China and the global economy: Financial reform and unlocking opportunities
While China has experienced remarkable growth over the last few decades, it is struggling to build up investor confidence. This was one of the main takeaways of the OMFIF-Bank of China seminar, ‘China and the global economy: Financial reform and unlocking opportunities’, which marked the 90th anniversary of the Bank of China’s London branch.
China’s growth, impressive as it is, is unlikely to match Japan or Singapore’s economic miracles, essentially owing to the country’s size. It is starting to slow, and earlier this year the International Monetary Fund pointed to a decrease in China’s productivity growth. As a result, Beijing faces the daunting task of adjusting its growth model.
Still, the country has enjoyed steady growth in employment, and boasts the largest and fastest growing middle-income group in the world. Services and consumption are playing an increasingly important role in China’s growth.
Much of China’s growth thus far, noted one participant, has been fuelled by debt. The country has made numerous policy changes to open itself up to global markets, but its deepening interconnectedness with the world economy means that any issues in the domestic economy would lead to serious consequences for neighbouring countries. In addition, China is unlikely to emerge unscathed from major disruption worldwide, including currency and trade wars.

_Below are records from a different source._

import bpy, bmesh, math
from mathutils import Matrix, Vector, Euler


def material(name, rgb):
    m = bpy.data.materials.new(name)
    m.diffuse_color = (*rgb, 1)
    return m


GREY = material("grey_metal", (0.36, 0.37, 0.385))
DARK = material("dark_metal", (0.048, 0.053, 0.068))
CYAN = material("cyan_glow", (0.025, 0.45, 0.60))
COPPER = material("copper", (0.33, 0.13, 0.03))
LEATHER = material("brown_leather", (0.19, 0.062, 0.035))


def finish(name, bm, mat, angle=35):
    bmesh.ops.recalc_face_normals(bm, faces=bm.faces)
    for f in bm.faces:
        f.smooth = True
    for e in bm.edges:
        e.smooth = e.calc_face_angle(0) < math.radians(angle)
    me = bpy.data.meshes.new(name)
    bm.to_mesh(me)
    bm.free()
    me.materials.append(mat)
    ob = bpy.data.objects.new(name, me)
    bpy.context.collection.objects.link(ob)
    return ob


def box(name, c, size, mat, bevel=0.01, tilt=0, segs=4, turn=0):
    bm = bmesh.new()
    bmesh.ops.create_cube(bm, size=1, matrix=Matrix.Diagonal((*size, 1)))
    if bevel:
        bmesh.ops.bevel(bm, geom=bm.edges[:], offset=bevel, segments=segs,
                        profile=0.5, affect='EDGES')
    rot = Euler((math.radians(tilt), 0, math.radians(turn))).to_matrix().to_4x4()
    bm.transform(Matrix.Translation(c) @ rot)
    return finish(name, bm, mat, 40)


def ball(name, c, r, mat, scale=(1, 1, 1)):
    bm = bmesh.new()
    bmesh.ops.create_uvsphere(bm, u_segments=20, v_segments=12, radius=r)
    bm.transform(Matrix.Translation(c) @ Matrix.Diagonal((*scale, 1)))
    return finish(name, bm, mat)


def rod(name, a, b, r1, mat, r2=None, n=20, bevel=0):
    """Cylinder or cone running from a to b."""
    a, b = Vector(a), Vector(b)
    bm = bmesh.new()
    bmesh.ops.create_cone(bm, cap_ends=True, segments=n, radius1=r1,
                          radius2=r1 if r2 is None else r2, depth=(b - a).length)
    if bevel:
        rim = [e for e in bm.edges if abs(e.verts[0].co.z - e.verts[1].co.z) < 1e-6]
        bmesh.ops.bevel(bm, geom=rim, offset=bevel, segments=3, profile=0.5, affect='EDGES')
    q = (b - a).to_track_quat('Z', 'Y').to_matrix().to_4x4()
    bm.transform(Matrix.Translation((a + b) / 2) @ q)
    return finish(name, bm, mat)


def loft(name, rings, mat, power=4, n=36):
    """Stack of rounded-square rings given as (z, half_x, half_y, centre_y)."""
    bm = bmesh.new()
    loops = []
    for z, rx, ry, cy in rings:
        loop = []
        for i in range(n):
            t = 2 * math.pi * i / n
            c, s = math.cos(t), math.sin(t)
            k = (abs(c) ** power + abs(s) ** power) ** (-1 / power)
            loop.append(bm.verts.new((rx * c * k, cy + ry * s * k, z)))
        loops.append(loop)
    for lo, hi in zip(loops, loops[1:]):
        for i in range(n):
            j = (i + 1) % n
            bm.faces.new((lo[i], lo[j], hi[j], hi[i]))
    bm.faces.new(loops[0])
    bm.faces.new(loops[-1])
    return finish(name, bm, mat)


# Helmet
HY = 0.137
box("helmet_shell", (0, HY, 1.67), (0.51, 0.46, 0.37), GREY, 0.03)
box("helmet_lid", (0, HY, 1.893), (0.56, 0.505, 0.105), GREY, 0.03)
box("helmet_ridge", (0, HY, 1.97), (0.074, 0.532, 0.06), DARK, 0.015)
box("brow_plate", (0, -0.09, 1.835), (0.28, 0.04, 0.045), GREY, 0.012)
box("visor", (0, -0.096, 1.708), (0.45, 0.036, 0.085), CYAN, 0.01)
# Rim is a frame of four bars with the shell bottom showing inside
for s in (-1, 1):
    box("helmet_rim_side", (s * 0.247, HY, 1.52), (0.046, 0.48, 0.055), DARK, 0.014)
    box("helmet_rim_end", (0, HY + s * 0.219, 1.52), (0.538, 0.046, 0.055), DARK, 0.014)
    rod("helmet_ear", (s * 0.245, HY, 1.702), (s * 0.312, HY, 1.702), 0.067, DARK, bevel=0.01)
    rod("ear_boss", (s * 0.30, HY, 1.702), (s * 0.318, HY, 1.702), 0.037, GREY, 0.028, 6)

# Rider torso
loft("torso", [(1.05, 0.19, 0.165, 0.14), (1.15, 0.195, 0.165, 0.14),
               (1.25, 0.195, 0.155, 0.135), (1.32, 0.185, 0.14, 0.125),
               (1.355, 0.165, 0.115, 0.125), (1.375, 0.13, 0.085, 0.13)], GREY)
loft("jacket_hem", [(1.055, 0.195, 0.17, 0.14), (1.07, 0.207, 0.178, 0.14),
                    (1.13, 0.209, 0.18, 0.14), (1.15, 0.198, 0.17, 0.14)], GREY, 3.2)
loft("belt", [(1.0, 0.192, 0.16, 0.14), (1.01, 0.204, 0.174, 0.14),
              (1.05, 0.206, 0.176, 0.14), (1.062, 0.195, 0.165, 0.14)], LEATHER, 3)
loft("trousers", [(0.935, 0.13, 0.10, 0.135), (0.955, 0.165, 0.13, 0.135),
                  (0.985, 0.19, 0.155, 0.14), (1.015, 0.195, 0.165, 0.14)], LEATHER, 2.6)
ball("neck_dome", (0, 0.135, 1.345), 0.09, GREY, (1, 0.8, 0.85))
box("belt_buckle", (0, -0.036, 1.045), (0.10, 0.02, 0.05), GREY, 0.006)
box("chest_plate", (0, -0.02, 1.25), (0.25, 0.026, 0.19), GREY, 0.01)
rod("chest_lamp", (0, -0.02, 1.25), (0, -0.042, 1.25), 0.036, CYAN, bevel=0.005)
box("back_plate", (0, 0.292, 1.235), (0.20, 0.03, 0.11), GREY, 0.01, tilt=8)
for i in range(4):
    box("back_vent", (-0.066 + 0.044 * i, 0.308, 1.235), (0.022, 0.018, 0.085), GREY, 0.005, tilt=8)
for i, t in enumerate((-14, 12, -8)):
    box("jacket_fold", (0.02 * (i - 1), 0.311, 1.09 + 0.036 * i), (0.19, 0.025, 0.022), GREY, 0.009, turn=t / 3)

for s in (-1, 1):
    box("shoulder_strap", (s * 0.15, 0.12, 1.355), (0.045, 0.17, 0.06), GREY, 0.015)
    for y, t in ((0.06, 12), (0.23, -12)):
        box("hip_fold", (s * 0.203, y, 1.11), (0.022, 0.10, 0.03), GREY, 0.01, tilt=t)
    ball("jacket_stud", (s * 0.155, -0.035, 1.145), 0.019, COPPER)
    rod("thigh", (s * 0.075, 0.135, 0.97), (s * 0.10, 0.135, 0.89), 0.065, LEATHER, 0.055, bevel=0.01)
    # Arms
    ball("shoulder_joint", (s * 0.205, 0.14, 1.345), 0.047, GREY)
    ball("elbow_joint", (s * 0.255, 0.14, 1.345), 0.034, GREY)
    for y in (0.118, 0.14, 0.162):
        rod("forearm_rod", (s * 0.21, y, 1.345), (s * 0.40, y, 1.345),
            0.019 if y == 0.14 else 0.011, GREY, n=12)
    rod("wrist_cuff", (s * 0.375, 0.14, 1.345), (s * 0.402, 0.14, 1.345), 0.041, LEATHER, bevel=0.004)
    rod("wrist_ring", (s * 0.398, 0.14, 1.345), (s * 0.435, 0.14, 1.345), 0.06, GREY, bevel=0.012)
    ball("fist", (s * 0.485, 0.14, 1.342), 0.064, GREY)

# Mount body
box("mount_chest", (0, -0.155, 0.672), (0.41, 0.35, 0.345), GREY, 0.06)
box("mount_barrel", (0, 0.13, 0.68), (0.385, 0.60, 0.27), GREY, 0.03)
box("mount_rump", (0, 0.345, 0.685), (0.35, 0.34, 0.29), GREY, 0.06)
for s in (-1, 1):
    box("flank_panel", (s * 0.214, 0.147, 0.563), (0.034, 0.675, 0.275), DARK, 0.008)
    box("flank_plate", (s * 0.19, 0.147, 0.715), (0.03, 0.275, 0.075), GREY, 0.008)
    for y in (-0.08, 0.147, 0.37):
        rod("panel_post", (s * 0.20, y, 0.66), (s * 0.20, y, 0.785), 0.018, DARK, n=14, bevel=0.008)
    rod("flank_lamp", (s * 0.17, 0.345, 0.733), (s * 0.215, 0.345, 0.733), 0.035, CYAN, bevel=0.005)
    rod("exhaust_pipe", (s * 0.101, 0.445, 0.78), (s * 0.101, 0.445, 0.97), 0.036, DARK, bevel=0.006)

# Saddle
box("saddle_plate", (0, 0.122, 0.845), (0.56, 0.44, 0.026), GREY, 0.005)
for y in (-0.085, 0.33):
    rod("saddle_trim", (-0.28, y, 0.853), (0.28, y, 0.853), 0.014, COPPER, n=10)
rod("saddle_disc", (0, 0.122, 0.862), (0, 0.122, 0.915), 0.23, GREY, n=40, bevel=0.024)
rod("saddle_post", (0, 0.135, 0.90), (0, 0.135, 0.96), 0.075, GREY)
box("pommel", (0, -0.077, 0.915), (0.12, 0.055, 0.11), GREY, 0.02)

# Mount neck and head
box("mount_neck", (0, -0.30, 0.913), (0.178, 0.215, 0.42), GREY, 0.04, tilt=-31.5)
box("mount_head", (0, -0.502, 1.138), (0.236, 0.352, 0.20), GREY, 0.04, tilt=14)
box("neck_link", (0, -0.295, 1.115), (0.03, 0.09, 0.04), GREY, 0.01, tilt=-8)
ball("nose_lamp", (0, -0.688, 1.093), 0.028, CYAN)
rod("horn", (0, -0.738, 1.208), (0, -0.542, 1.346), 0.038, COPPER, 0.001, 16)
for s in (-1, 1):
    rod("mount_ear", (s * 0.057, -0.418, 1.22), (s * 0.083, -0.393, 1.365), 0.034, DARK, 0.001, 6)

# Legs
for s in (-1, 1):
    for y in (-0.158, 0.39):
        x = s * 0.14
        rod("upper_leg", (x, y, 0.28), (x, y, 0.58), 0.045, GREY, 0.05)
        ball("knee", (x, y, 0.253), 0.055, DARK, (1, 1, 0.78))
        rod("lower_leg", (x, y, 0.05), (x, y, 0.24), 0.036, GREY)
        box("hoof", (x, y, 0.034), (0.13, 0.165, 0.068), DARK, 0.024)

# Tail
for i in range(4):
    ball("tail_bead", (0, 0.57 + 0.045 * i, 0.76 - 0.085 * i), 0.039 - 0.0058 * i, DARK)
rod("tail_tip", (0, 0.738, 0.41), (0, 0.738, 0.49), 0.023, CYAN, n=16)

Chinese regulation is evolving so quickly that from a legal perspective, there are no precedents, making it difficult to gain investor confidence. However, winning and maintaining this confidence is a long-term endeavour, and China has made great strides in the last 10 years. It is now the second largest foreign direct investment destination, the US being the top recipient.

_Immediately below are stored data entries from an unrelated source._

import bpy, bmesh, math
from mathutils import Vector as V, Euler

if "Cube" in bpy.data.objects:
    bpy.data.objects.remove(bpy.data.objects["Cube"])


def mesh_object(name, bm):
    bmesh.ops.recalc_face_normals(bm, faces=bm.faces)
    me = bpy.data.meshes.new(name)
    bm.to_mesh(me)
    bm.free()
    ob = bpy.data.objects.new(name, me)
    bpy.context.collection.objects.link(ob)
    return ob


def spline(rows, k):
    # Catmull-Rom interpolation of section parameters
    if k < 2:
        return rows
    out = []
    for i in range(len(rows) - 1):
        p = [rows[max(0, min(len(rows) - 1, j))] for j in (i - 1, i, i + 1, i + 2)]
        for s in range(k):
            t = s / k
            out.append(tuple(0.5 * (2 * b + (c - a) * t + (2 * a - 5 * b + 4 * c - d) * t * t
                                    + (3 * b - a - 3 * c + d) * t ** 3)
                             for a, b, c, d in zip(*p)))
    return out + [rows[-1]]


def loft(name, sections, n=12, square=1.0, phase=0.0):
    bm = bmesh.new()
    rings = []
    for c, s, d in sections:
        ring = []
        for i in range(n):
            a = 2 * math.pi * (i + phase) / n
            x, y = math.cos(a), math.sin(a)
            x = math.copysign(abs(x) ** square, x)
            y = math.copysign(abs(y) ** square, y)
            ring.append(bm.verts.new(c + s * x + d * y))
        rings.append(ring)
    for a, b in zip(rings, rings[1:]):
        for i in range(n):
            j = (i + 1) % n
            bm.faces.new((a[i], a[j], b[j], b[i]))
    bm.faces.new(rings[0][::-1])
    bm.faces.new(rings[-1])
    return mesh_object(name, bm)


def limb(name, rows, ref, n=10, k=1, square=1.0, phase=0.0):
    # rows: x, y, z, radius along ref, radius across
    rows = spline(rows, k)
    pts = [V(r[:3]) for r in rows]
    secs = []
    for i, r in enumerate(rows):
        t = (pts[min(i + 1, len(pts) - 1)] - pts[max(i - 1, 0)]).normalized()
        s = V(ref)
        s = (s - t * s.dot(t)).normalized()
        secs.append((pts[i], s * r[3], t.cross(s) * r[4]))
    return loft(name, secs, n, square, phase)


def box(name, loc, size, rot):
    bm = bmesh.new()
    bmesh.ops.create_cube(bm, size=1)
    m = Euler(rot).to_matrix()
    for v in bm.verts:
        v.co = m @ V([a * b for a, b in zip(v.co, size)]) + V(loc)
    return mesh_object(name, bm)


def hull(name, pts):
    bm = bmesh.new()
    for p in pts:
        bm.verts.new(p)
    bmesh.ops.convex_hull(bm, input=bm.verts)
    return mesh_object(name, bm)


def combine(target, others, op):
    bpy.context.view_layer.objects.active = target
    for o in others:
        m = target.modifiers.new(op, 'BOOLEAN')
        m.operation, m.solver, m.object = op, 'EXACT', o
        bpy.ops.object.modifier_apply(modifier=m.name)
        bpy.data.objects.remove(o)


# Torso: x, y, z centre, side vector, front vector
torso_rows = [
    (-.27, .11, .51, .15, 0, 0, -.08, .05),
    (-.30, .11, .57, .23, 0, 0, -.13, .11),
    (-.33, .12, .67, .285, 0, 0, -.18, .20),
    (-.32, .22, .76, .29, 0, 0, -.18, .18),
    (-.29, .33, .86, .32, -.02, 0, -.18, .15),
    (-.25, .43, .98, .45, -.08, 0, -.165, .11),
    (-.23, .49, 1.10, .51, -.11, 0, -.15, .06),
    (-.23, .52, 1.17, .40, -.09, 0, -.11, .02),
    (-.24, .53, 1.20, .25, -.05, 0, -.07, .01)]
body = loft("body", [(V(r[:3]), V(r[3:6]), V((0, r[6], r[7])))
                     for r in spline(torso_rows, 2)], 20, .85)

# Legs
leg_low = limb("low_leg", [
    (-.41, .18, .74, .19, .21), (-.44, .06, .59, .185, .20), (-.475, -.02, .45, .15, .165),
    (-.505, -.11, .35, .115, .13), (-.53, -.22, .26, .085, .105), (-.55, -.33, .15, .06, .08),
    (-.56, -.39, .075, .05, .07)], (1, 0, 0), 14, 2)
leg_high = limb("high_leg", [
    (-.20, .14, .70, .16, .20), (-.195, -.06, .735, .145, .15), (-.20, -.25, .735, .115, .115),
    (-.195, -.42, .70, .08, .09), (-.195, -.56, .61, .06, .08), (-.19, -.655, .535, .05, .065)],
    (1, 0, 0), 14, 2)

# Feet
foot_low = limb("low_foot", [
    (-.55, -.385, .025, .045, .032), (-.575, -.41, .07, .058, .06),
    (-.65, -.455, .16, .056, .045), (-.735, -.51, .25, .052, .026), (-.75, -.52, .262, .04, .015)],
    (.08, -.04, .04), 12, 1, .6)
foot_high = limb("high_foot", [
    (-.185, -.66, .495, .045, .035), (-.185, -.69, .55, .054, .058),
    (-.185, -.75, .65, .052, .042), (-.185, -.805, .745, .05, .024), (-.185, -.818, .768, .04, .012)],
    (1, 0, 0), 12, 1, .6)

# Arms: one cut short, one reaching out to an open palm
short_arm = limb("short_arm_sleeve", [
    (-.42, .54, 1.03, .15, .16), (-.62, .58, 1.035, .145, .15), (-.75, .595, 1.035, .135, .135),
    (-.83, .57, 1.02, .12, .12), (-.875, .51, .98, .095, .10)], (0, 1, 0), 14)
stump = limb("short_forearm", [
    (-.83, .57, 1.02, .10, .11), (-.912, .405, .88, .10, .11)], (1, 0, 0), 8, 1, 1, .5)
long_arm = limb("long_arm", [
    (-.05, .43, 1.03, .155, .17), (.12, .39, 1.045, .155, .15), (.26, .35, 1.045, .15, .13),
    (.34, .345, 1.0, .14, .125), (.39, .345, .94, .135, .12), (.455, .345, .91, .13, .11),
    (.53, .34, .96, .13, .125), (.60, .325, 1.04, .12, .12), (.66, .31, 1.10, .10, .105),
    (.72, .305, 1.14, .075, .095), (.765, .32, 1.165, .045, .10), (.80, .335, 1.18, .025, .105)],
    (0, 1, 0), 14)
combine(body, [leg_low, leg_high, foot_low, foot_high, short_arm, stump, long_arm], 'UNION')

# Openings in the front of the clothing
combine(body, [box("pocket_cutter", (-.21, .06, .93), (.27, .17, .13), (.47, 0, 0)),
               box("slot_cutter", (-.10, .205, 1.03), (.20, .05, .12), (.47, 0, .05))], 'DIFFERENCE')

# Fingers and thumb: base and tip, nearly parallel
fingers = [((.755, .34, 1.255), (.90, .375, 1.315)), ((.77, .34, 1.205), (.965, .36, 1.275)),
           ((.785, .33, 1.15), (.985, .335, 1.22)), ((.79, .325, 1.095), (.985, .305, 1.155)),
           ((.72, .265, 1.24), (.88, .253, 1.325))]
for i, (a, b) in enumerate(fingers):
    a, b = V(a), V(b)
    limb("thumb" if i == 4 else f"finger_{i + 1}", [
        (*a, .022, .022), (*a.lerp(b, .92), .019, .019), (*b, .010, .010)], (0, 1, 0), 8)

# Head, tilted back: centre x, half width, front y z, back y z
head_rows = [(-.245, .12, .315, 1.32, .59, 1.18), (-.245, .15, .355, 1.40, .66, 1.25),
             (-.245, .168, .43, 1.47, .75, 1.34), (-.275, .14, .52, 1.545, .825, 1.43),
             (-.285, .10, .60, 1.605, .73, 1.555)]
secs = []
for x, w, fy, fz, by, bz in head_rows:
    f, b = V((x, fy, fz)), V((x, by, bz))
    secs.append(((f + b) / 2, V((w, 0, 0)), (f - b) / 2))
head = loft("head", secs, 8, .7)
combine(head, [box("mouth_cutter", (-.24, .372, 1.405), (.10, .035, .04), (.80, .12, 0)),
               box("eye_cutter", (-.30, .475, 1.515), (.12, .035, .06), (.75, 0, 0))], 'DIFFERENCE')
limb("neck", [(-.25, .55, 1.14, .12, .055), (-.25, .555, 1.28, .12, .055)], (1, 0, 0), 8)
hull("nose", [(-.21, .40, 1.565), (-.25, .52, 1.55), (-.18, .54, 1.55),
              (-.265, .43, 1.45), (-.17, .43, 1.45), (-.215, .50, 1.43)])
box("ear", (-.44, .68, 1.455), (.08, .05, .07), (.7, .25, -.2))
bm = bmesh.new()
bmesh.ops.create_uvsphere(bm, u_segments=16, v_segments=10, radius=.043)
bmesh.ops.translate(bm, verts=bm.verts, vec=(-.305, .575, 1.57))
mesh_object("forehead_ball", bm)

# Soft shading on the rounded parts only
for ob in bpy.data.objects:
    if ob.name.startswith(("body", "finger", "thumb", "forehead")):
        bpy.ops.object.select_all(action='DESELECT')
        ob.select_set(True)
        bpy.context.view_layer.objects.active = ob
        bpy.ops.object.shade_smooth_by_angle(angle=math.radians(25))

FDI is not the only area in which China is catching up to the superpower. Conscious that innovation is a key driving force for development, it has invested heavily in technological research; its expenditure in this area is the second highest in the world and accounts for 2.9% of its GDP. The top three most valuable ‘unicorns’ – privately held startups valued at more than $1bn – are located in China.

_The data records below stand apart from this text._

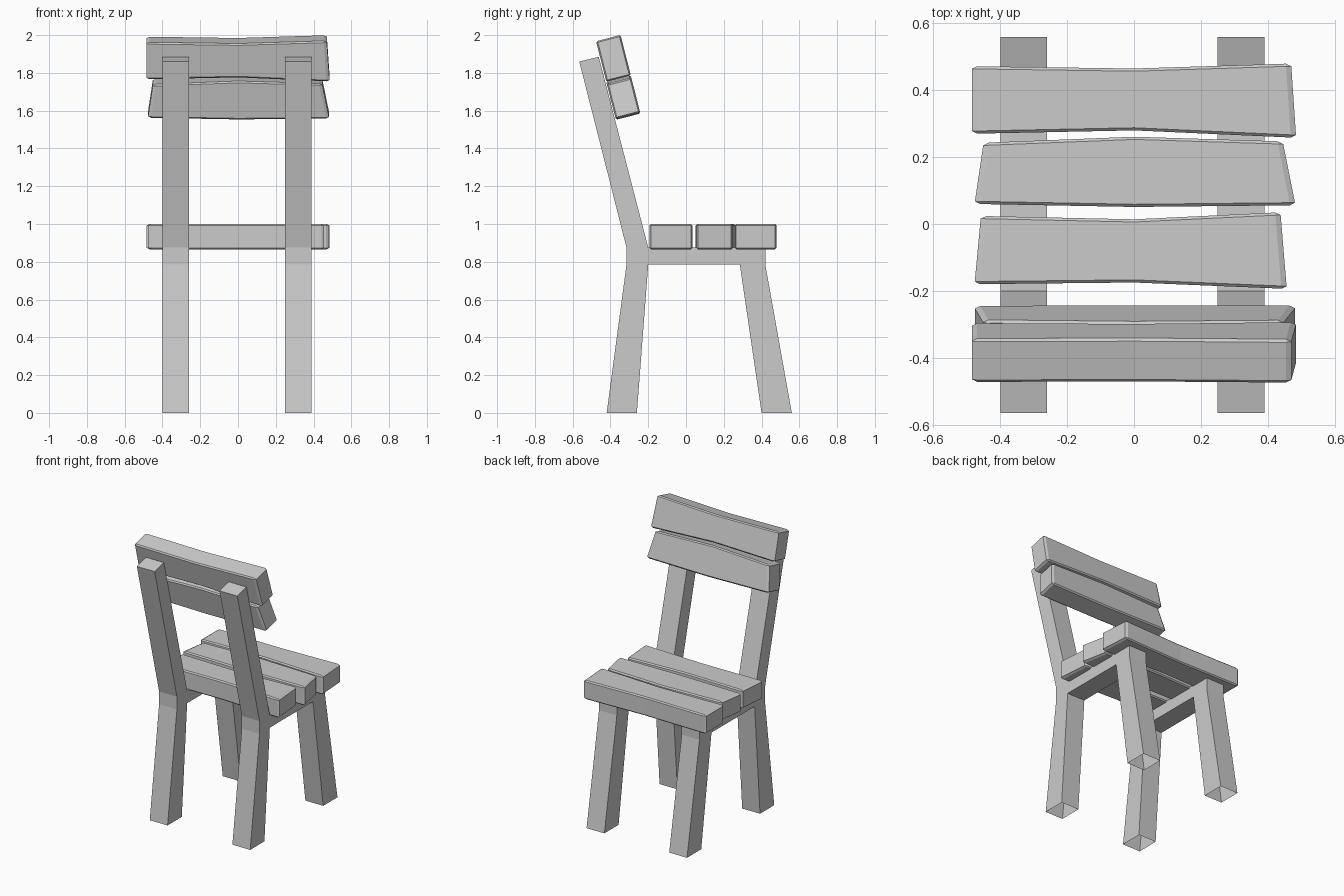
import bpy, bmesh, math
from mathutils import Matrix

if "Cube" in bpy.data.objects:
    bpy.data.objects.remove(bpy.data.objects["Cube"])


def finish(name, bm, matrix=None):
    me = bpy.data.meshes.new(name)
    bm.to_mesh(me)
    bm.free()
    ob = bpy.data.objects.new(name, me)
    bpy.context.collection.objects.link(ob)
    if matrix:
        ob.matrix_world = matrix
    return ob


def prism(points):
    """Closed prism between two matching loops of points."""
    bm = bmesh.new()
    a, b = ([bm.verts.new(p) for p in loop] for loop in points)
    bm.faces.new(a)
    bm.faces.new(b[::-1])
    n = len(a)
    for i in range(n):
        bm.faces.new((a[i], b[i], b[(i + 1) % n], a[(i + 1) % n]))
    bmesh.ops.recalc_face_normals(bm, faces=bm.faces)
    return bm


# Side frames: leg, rail and back post in one profile (y, z), open at the feet
PROFILE = [(-0.42, 0), (-0.26, 0), (-0.20, 0.785), (0.285, 0.785), (0.40, 0), (0.56, 0),
           (0.42, 0.785), (0.42, 0.875), (-0.20, 0.875), (-0.462, 1.885),
           (-0.565, 1.86), (-0.315, 0.875), (-0.315, 0.785)]


def side_frame(name, x0, x1):
    bm = prism([[(x, y, z) for y, z in PROFILE] for x in (x0, x1)])
    feet = [f for f in bm.faces if all(abs(v.co.z) < 1e-5 for v in f.verts)]
    bmesh.ops.delete(bm, geom=feet, context='FACES_ONLY')
    finish(name, bm)


side_frame("left_frame", -0.40, -0.26)
side_frame("right_frame", 0.25, 0.39)

# Uneven plank outlines (x, y), with a slight bend in the middle
FRONT = [(-0.485, 0.472), (0, 0.465), (0.47, 0.48), (0.485, 0.258), (0, 0.28), (-0.485, 0.27)]
MIDDLE = [(-0.45, 0.243), (0, 0.261), (0.445, 0.247), (0.483, 0.056), (0, 0.051), (-0.477, 0.06)]
REAR = [(-0.458, 0.024), (0, 0.014), (0.438, 0.035), (0.457, -0.194), (0, -0.175), (-0.477, -0.18)]
STRETCH, HALF = 2.0, 0.067


def slat(name, outline, yc, centre, angle=0):
    """Chamfered plank; the chamfer is stretched along the plank."""
    bm = prism([[(x / STRETCH, y - yc, z) for x, y in outline] for z in (-HALF, HALF)])
    edges = [e for e in bm.edges if e.calc_face_angle() > math.radians(40)]
    bmesh.ops.bevel(bm, geom=edges, offset=0.008, segments=1, affect='EDGES')
    bm.transform(Matrix.Diagonal((STRETCH, 1, 1, 1)))
    finish(name, bm, Matrix.Translation((0, *centre)) @ Matrix.Rotation(math.radians(angle), 4, 'X'))


# Seat slats
slat("seat_slat_front", FRONT, 0, (0, 0.933))
slat("seat_slat_middle", MIDDLE, 0, (0, 0.933))
slat("seat_slat_rear", REAR, 0, (0, 0.933))

# Backrest slats lean with the posts
slat("back_slat_upper", FRONT, 0.369, (-0.384, 1.877), 104.3)
slat("back_slat_lower", MIDDLE, 0.156, (-0.332, 1.67), 104.3)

The country dominates the global artificial intelligence sector, said participants, with enormous potential to lead in the provision of financial services. Technology used by Western companies, meanwhile, is primitive by comparison.
Attendees agreed that China offered appealing prospects for portfolio diversification, but could perhaps benefit from foreign investors’ expertise on restructuring its financial sector. The renminbi does not yet present a viable alternative to the dollar, although overseas investment in the Chinese market is on the up.
Julie Levy-Abegnoli is Subeditor at OMFIF. For more information regarding future OMFIF meetings, email firstname.lastname@example.org.
Welcome and introductory remarks